While this blog is designed to be specific to EMC VNX and VMware vSphere, I have decided to dig a little bit into the basics of VMware, how we manage it, how we work on it, and generally just how your daily life works in a VMware environment. Of course as always your mileage may vary, but this is to give those new to the product a little bit of confidence in what they just paid for, and hopefully to take some of the fear and mystery out of VMware. This originally started on my other blog, but I am going to be using this one more often, so part 1 is just a re-post.
Having worked with VMware since ESX version 2, sometimes I forget that not everyone speaks the lingo, and is obsessed with every feature of vSphere. This realization came when a client, whom I consider a good friend, asked me for some training on how high availability works, and how to vMotion a virtual server. In light of this I have realized the time has come to write a series on the fundamentals of VMware. This will be part 1 of many, I plan to continue to write until I run out of topics.

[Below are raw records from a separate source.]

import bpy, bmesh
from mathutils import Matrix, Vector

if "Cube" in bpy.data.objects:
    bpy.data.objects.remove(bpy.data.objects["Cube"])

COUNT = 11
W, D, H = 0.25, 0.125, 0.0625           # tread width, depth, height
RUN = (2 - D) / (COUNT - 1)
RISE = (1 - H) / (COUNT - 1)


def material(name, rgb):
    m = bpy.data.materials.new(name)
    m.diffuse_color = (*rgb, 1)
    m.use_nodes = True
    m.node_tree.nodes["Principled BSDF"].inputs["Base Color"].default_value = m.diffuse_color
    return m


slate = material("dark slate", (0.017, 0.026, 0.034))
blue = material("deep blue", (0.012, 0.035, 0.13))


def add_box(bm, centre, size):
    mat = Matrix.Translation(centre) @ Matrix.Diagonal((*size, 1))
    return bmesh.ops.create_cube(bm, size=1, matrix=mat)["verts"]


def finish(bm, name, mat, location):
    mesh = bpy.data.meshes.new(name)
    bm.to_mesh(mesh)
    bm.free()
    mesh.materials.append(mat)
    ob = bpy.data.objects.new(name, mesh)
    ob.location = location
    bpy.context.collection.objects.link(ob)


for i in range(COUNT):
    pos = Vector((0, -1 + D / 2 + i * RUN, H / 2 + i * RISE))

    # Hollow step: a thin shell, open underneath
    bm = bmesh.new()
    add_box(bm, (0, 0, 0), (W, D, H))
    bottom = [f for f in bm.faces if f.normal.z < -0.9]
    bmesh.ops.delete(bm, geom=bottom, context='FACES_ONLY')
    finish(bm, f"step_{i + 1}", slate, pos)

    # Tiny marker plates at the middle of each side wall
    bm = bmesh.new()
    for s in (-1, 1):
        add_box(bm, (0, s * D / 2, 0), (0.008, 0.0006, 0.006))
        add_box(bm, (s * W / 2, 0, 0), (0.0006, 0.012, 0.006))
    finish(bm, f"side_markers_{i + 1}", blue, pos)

So to start with we need to look at the layout of vSphere. vSphere is configured in a hierarchical layout similar to the following.
Virtual Center or vCenter, controls the cluster. This may be a physical host, but more often than not it will be a virtual machine riding ontop of one of the hosts it manages. This allows it to take advantage of the high availability features in VMware. In our logical layout, this is the top level object in the virtualization hierarchy.
Next down is the virtual datacenter. This is simply a logical representation of the datacenter. Think of it similar to how you might have 1 or more datacenters within a corporation.
Next is the Cluster. This is a bit of a new concept in the IT world, we are used to clusters which might have a couple servers in it, but they are typically application specific. In the case of vSphere, we are actually grouping a number hosts physically together to create a pool of shared resources.
Under this we have the hosts and virtual machines. At a logical level these appear in the same level, they are both members of the cluster, but of course physically the virtual machine lives on one physical host or another. The virtual machine is nothing more than a series of files, a configuration file, a disk file, and a few others. This enables us to do some cool things like move the virtual server between hosts without interrupting normal operations.
So that about covers the basics, next I plan to cover vMotion, and then possibly get deeper into the networking layout and storage layouts. If you have specific questions, please feel free to reply to this thread.